Phase 4 would allow a facility to return to normal visitation protocols.

Group activities are not recommended in phase 1 facilities, limited activities are allowed in phase 2, visitors may participate in phase 3 and normal group activities will be allowed to resume in phase 4.

Facilities cannot move forward in phases before the county they are in, which means if the facility is in a phase 2 county, it can’t move to phase 3 before the county does.

To move forward in phases, facilities also must go 28 days without a resident or staff member testing positive for COVID-19.

These facilities must also have at least a 14-day supply of PPE on hand.

The latest statewide death toll as reported by the Department of Health had reached 1,724 deaths among 64,702 confirmed coronavirus cases as of 11:59 p.m. Tuesday.

Here’s a breakdown of some of the counties with the highest totals: King County has 684 deaths among 16,941 cases; Snohomish County has 197 deaths among 5,582 cases; and Pierce County has 143 deaths among 5,874 cases.

Click here to see where other counties in the state stand.

Key coronavirus updates:

Information from local officials

Inslee expired the “Stay Home, Stay Healthy” order on May 31 and announced that the state would move to a “Safe Start” county-by-county phased reopening approach.

Under the “Safe Start” plan, individual counties are able to apply to the secretary of health to move between the phases or add new business activities. There is now an indefinite pause on counties moving forward to new phases.

When applications are allowed, they must be submitted by a county executive. If a county does not have a county executive, it must be submitted with the approval of the County Council/Commission.

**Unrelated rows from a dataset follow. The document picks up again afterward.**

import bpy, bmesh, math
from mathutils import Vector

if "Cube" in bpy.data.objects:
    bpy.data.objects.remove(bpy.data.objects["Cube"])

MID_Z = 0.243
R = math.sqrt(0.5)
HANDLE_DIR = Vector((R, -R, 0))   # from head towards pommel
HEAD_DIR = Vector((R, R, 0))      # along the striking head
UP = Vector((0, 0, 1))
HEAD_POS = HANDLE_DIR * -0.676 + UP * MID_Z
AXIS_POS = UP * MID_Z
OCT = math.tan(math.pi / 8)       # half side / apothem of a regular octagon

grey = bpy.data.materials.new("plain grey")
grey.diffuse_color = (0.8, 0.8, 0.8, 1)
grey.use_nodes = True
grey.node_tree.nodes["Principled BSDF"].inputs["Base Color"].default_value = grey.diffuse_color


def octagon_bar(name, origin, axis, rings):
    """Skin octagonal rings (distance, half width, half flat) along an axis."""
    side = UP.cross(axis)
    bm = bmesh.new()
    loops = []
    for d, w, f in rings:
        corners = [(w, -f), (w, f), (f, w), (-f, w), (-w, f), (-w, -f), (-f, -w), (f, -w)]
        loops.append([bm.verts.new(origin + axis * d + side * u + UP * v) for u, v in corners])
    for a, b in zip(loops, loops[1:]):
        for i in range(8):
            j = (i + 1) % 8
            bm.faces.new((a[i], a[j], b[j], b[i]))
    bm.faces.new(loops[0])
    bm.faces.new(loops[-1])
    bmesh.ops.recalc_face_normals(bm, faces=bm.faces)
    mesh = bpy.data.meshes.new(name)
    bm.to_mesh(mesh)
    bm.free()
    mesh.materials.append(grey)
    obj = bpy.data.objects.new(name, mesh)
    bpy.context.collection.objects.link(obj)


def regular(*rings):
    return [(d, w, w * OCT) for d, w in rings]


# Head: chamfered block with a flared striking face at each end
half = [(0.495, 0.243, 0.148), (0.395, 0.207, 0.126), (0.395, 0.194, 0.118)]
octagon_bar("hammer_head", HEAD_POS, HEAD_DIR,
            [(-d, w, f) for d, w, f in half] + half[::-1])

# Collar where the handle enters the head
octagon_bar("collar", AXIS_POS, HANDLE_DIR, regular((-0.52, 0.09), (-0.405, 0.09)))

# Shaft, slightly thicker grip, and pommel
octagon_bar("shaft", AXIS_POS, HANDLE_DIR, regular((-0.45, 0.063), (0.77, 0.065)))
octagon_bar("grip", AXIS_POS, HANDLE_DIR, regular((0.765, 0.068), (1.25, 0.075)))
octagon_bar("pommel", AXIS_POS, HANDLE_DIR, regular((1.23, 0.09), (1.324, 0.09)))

The Secretary of Health evaluates each application based on how their data compares to certain targets. Click here for a complete breakdown.

An individual county’s ability to respond to outbreaks, increased deaths, health system capacity and other factors are also considered.

The Secretary of Health can approve the plans as submitted, approve with modifications or can deny the application.

The state is using certain metrics to evaluate when and how to lift various restrictions. The five metrics being used are: COVID 19 disease activity; testing capacity and availability; case and contact investigations; risk to vulnerable populations, and health care system readiness.

How you can protect yourself and what to do if you think you were exposed

Symptoms of the coronavirus include fever, cough and shortness of breath. Patients reportedly have mild to severe respiratory illness. These are steps health officials recommend to protect yourself:

  • Wash your hands often with soap and water for at least 20 seconds. Use an alcohol-based hand sanitizer that contains at least 60% alcohol if soap and water are not available.
  • Avoid touching your eyes, nose or mouth with unwashed hands.
  • Avoid close contact with people who are sick.
  • Cover your mouth and nose with a tissue when you cough or sneeze, then throw the tissue in the trash and wash your hands.
  • Clean and disinfect objects and surfaces.
  • Stay at home and away from others if you are feeling ill.
  • Washington State Department of Health: What to do if you have confirmed or suspected coronavirus disease
  • Washington State Department of Health: What to do if you were potentially exposed to someone with confirmed coronavirus disease
  • If you are in King County and believe you were exposed to a confirmed case of COVID-19, or if you’re a healthcare provider with questions about COVID-19, contact: coronavirus@kingcounty.gov.
  • For general concerns and questions about COVID-19, call the Washington State Novel Coronavirus Call Center at 800-525-0127 and press #.

The Associated Press contributed to this report.